The answer must consist only of the lines from the line with "# jeans: two legs melted into the hips" to the line with "(1.06, .195, -.01, .23)])", both included, exactly as they stand below.

Data items:
+++++

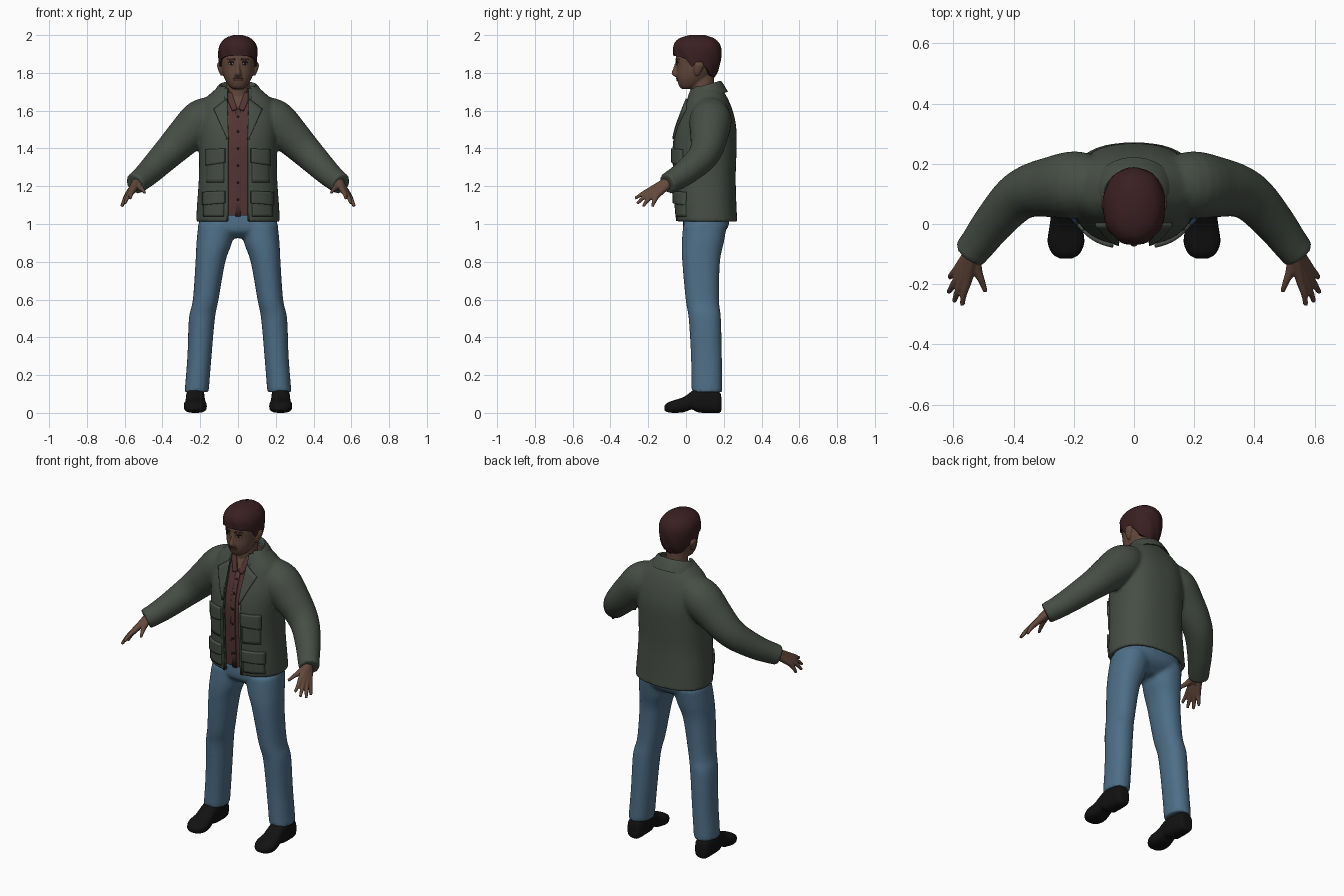
import bpy
import math
from mathutils import Vector

if "Cube" in bpy.data.objects:
    bpy.data.objects.remove(bpy.data.objects["Cube"])


def material(name, r, g, b):
    m = bpy.data.materials.new(name)
    m.diffuse_color = (r, g, b, 1)
    m.use_nodes = True
    m.node_tree.nodes["Principled BSDF"].inputs["Base Color"].default_value = m.diffuse_color
    return m


SKIN = material("skin brown", 0.125, 0.066, 0.045)
LIPS = material("lip brown", 0.085, 0.035, 0.028)
HAIR = material("hair dark red", 0.042, 0.014, 0.016)
SHIRT = material("shirt maroon", 0.085, 0.036, 0.034)
JACKET = material("jacket olive", 0.062, 0.076, 0.06)
JEANS = material("jeans blue", 0.075, 0.155, 0.24)
BLACK = material("shoe black", 0.006, 0.006, 0.006)
EYE = material("eye grey", 0.22, 0.19, 0.17)
DARK = material("dark brown", 0.015, 0.009, 0.008)


def spline(rows, steps=4):
    """Catmull-Rom interpolation of parameter rows."""
    out = []
    for i in range(len(rows) - 1):
        a, b, c, d = (rows[max(i - 1, 0)], rows[i], rows[i + 1], rows[min(i + 2, len(rows) - 1)])
        for k in range(steps):
            t = k / steps
            out.append(tuple(0.5 * (2 * q + (r - p) * t + (2 * p - 5 * q + 4 * r - s) * t * t
                                    + (3 * q - p - 3 * r + s) * t ** 3)
                             for p, q, r, s in zip(a, b, c, d)))
    return out + [tuple(rows[-1])]


def lerp_rows(rows, z):
    for a, b in zip(rows, rows[1:]):
        if a[0] <= z <= b[0]:
            t = (z - a[0]) / max(b[0] - a[0], 1e-9)
            return tuple(p + (q - p) * t for p, q in zip(a, b))
    return rows[0] if z < rows[0][0] else rows[-1]


def point(row, t, n=2.0, inset=0.0):
    """Point of a superellipse section (z, half width, front y, back y, centre x)."""
    z, rx, yf, yb = row[:4]
    cx = row[4] if len(row) > 4 else 0
    s, c = math.sin(t), math.cos(t)
    px = math.copysign(abs(s) ** (2 / n), s) * (rx - inset)
    py = -math.copysign(abs(c) ** (2 / n), c) * ((yb - yf) / 2 - inset)
    return Vector((cx + px, (yf + yb) / 2 + py, z))


def loft(rows, n=2.0, segs=32):
    return [[point(r, math.tau * i / segs, n) for i in range(segs)] for r in rows]


def shell(rows, gap, thick, n=2.0, segs=48, tilt=0.0):
    """Loft with an open front, as a thick C-shaped section."""
    rings = []
    for r in rows:
        g = math.asin(min(1, gap(r[0]) / r[1]) ** (n / 2))
        ts = [g + (math.tau - 2 * g) * i / segs for i in range(segs + 1)]
        ring = [point(r, t, n) for t in ts] + [point(r, t, n, thick) for t in reversed(ts)]
        for p in ring:
            p.z += tilt * (p.y - 0.17)
        rings.append(ring)
    return rings


def tube(path, segs=16):
    """Round tube along (x, y, z, radius) rows."""
    rings = []
    for i, p in enumerate(path):
        t = Vector(path[min(i + 1, len(path) - 1)][:3]) - Vector(path[max(i - 1, 0)][:3])
        t.normalize()
        u = t.cross(Vector((0, 0, 1))).normalized()
        v = t.cross(u)
        rings.append([Vector(p[:3]) + p[3] * (u * math.cos(a) + v * math.sin(a))
                      for a in (math.tau * k / segs for k in range(segs))])
    return rings


def build(name, parts, mat, voxel=0.0, soften=4):
    """Mesh from ring stacks; with a voxel size the parts melt into one skin."""
    verts, faces = [], []
    for rings in parts:
        b, m = len(verts), len(rings[0])
        for ring in rings:
            verts += ring
        for j in range(len(rings) - 1):
            for i in range(m):
                k = (i + 1) % m
                faces.append((b + j * m + i, b + j * m + k, b + (j + 1) * m + k, b + (j + 1) * m + i))
        faces.append(tuple(b + i for i in reversed(range(m))))
        faces.append(tuple(b + (len(rings) - 1) * m + i for i in range(m)))
    return finish(name, verts, faces, mat, voxel, soften)


def finish(name, verts, faces, mat, voxel=0.0, soften=0):
    me = bpy.data.meshes.new(name)
    me.from_pydata([tuple(v) for v in verts], [], faces)
    me.materials.append(mat)
    ob = bpy.data.objects.new(name, me)
    bpy.context.collection.objects.link(ob)
    if voxel:
        r = ob.modifiers.new("melt", 'REMESH')
        r.mode, r.voxel_size, r.use_smooth_shade = 'VOXEL', voxel, True
        s = ob.modifiers.new("soften", 'SMOOTH')
        s.factor, s.iterations = 0.5, soften
    return ob


def patch(name, rows, corners, mat, lift, thick, n=2.0, side=1, g=8):
    """Plate hugging the front of a loft; corners run anticlockwise from bottom left."""
    if side < 0:
        corners = [(-corners[i][0], corners[i][1]) for i in (1, 0, 3, 2)]
    bl, br, tr, tl = [Vector(c) for c in corners]
    verts = []
    for j in range(g + 1):
        for i in range(g + 1):
            x, z = bl.lerp(br, i / g).lerp(tl.lerp(tr, i / g), j / g)
            r = lerp_rows(rows, z)
            f = max(0, 1 - abs(min(1, abs(x) / r[1])) ** n) ** (1 / n)
            verts.append((x, (r[2] + r[3]) / 2 - (r[3] - r[2]) / 2 * f - lift, z))
    w = g + 1
    faces = [(j * w + i, j * w + i + 1, (j + 1) * w + i + 1, (j + 1) * w + i)
             for j in range(g) for i in range(g)]
    ob = finish(name, verts, faces, mat)
    s = ob.modifiers.new("thickness", 'SOLIDIFY')
    s.thickness, s.offset = thick, -1


def box(x0, x1, z0, z1):
    return [(x0, z0), (x1, z0), (x1, z1), (x0, z1)]


# jacket body and sleeves
N = 2.4
torso = spline([(1.01, .222, -.05, .272), (1.10, .217, -.058, .267), (1.25, .207, -.066, .263),
                (1.40, .207, -.07, .268), (1.50, .212, -.055, .267), (1.58, .207, -.027, .253),
                (1.65, .185, 0, .228), (1.70, .135, .02, .2), (1.73, .1, .03, .18)])
sleeve = spline([(.10, .13, 1.60, .085), (.19, .13, 1.55, .112), (.28, .122, 1.465, .1),
                 (.345, .11, 1.40, .088), (.40, .078, 1.345, .079), (.47, 0, 1.275, .068),
                 (.515, -.06, 1.235, .061), (.547, -.1, 1.212, .057)])
sleeves = [tube([(s * x, y, z, r) for x, y, z, r in sleeve], 24) for s in (-1, 1)]
build("jacket", [shell(torso, lambda z: .052 + max(0, z - 1.5) * .08, .022, N)] + sleeves, JACKET, .009, 5)

# folded collar
collar = spline([(1.70, .088, .015, .172), (1.748, .094, .018, .176), (1.752, .104, .012, .186),
                 (1.72, .125, .0, .205), (1.685, .14, -.008, .222)], 3)
build("jacket_collar", [shell(collar, lambda z: .055, .006, 2.0, 40, .28)], JACKET)

# shirt with placket, buttons and collar
shirt = [(z, rx - .024, yf + .024, yb - .024) for z, rx, yf, yb in torso if 1.03 < z < 1.71]
build("shirt", [loft(shirt, N, 40)], SHIRT)
patch("shirt_placket", shirt, box(-.014, .014, 1.04, 1.61), SHIRT, .005, .006, N)
for z in (1.13, 1.22, 1.31, 1.40, 1.49, 1.57):
    patch("shirt_button", shirt, box(-.005, .005, z - .005, z + .005), DARK, .008, .005, N, 1, 2)
patch("open_neck", shirt, [(-.003, 1.61), (.003, 1.61), (.04, 1.70), (-.04, 1.70)], SKIN, .005, .006, N)

for s in (-1, 1):
    # lapels, pockets and flaps
    patch("shirt_collar", shirt, [(.004, 1.61), (.03, 1.60), (.07, 1.69), (.035, 1.70)],
          SHIRT, .012, .009, N, s)
    patch("lapel", torso, [(.05, 1.45), (.058, 1.45), (.13, 1.61), (.058, 1.665)], JACKET, .010, .012, N, s)
    patch("front_hem_band", torso, box(.052, .064, 1.015, 1.45), JACKET, .004, .008, N, s)
    patch("chest_pocket", torso, box(.075, .168, 1.22, 1.37), JACKET, .007, .012, N, s)
    patch("chest_flap", torso, [(.07, 1.325), (.173, 1.31), (.173, 1.395), (.07, 1.40)],
          JACKET, .014, .018, N, s)
    patch("hip_pocket", torso, box(.075, .185, 1.04, 1.15), JACKET, .008, .013, N, s)
    patch("hip_flap", torso, [(.07, 1.11), (.19, 1.10), (.19, 1.17), (.07, 1.175)],
          JACKET, .016, .02, N, s)

    # hand: each finger runs from wrist over knuckle to tip
    fingers = [((.537, -.11, 1.222), (.553, -.185, 1.182), (.565, -.23, 1.16), (.571, -.27, 1.135)),
               ((.542, -.11, 1.215), (.568, -.185, 1.168), (.586, -.225, 1.14), (.598, -.258, 1.108)),
               ((.546, -.105, 1.208), (.58, -.172, 1.157), (.602, -.205, 1.125), (.616, -.227, 1.093)),
               ((.548, -.1, 1.203), (.586, -.152, 1.152), (.604, -.168, 1.12), (.613, -.178, 1.092)),
               ((.53, -.105, 1.215), (.52, -.155, 1.195), (.506, -.19, 1.182), (.493, -.225, 1.165))]
    parts = []
    for f in fingers:
        path = [(s * p[0], p[1], p[2], r) for p, r in zip(f, (.021, .0165, .0115, .008))]
        parts.append(tube(spline(path, 4), 12))
    parts.append(tube([(s * .515, -.06, 1.235, .03), (s * .535, -.1, 1.215, .03),
                       (s * .548, -.135, 1.195, .025)], 16))
    build("hand", parts, SKIN, .0045, 3)

    # shoe: sections along y as (y, half width, bottom z, top z)
    shoe = spline([(.188, .024, .02, .07), (.175, .042, 0, .115), (.10, .049, 0, .135), (.06, .05, .004, .13),
                   (.03, .05, .018, .115), (-.01, .055, .004, .085), (-.06, .061, 0, .068),
                   (-.098, .046, .004, .054), (-.115, .02, .014, .036)], 3)
    rings = []
    for y, hw, z0, z1 in shoe:
        ring = [point((0, hw, z0, z1), math.tau * i / 24, 2.8) for i in range(24)]
        rings.append([Vector((s * .226 + p.x, y, p.y)) for p in ring])
    build("shoe", [rings], BLACK)

# jeans: two legs melted into the hips
leg = [(.11, .064, .03, .192, .219), (.30, .064, .026, .19, .204), (.5, .069, .014, .185, .191),
       (.6, .068, -.002, .175, .171), (.8, .079, -.02, .18, .146), (.9, .094, -.022, .2, .126),
       (1.0, .098, -.015, .218, .112)]
hips = spline([(.925, .09, .03, .15), (.96, .185, -.01, .205), (1.0, .206, -.016, .228), (1.06, .195, -.01, .23)])
legs = [loft(spline([r[:4] + (s * r[4],) for r in leg], 5), 2.2) for s in (-1, 1)]
build("jeans", legs + [loft(hips, 2.3)], JEANS, .01, 5)

# head with neck, nose and ears
head = spline([(1.715, .028, -.022, .03), (1.73, .047, -.036, .07), (1.76, .067, -.046, .11),
               (1.79, .079, -.05, .135), (1.83, .088, -.05, .158), (1.88, .092, -.054, .167),
               (1.93, .086, -.042, .165), (1.97, .06, -.01, .14), (1.985, .02, .03, .09)])
neck = spline([(1.60, .075, .03, .16), (1.68, .062, .028, .15), (1.80, .06, .02, .15)])
nose = spline([(1.777, .012, -.054, -.02), (1.786, .02, -.068, -.02), (1.798, .017, -.077, -.02),
               (1.83, .011, -.066, -.02), (1.862, .009, -.055, -.02)])
parts = [loft(head, 2.2), loft(neck), loft(nose, 2, 16)]
for s in (-1, 1):
    parts.append(loft(spline([(1.785, .006, .05, .066, s * .086), (1.81, .011, .042, .084, s * .092),
                              (1.84, .015, .042, .096, s * .096), (1.858, .008, .05, .085, s * .097)]), 2, 16))
build("head", parts, SKIN, .005, 3)

# face plates
for s in (-1, 1):
    patch("eye", head, [(.023, 1.842), (.05, 1.844), (.046, 1.854), (.027, 1.854)], EYE, .002, .005, 2.2, s, 4)
    patch("iris", head, box(.032, .042, 1.843, 1.855), DARK, .003, .005, 2.2, s, 3)
    patch("eyelid", head, [(.02, 1.852), (.053, 1.852), (.048, 1.859), (.026, 1.859)], DARK, .003, .006, 2.2, s, 4)
    patch("eyebrow", head, [(.016, 1.865), (.06, 1.868), (.056, 1.876), (.018, 1.875)], HAIR, .004, .007, 2.2, s, 5)
patch("lips", head, [(-.02, 1.757), (.02, 1.757), (.026, 1.772), (-.026, 1.772)], LIPS, .004, .007, 2.2)

# hair cap with a lower edge that dips behind the ears
cap = spline([(1.76, .07, -.04, .135), (1.80, .088, -.055, .165), (1.85, .099, -.061, .182),
              (1.90, .104, -.068, .188), (1.94, .1, -.068, .184), (1.97, .083, -.052, .166),
              (1.988, .06, -.025, .14), (2.0, .025, .02, .1)])
edge = [(0, 1.893), (.7, 1.887), (1.1, 1.872), (1.35, 1.83), (1.55, 1.852), (1.9, 1.835), (2.3, 1.79), (3.15, 1.768)]
rings, S = [], 64
for j in range(17):
    ring = []
    for i in range(S):
        t = math.tau * i / S
        z0 = lerp_rows(edge, min(t, math.tau - t))[1]
        z = z0 + (2.0 - z0) * j / 16
        ridge = .0025 * math.sin(9 * t + 40 * z) * (1 - j / 16)
        ring.append(point(lerp_rows(cap, z), t, 2.15, ridge))
    rings.append(ring)
inner = [Vector((p.x * .85, .06 + (p.y - .06) * .85, p.z)) for p in rings[0]]
build("hair", [[inner] + rings], HAIR)

# smooth shading with sharp edges kept
for ob in bpy.context.collection.objects:
    ob.select_set(True)
    bpy.context.view_layer.objects.active = ob
bpy.ops.object.shade_smooth_by_angle(angle=math.radians(45))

+++++

## [Completed exercise]
# jeans: two legs melted into the hips
leg = [(.11, .064, .03, .192, .219), (.30, .064, .026, .19, .204), (.5, .069, .014, .185, .191),
       (.6, .068, -.002, .175, .171), (.8, .079, -.02, .18, .146), (.9, .094, -.022, .2, .126),
       (1.0, .098, -.015, .218, .112)]
hips = spline([(.925, .09, .03, .15), (.96, .185, -.01, .205), (1.0, .206, -.016, .228), (1.06, .195, -.01, .23)])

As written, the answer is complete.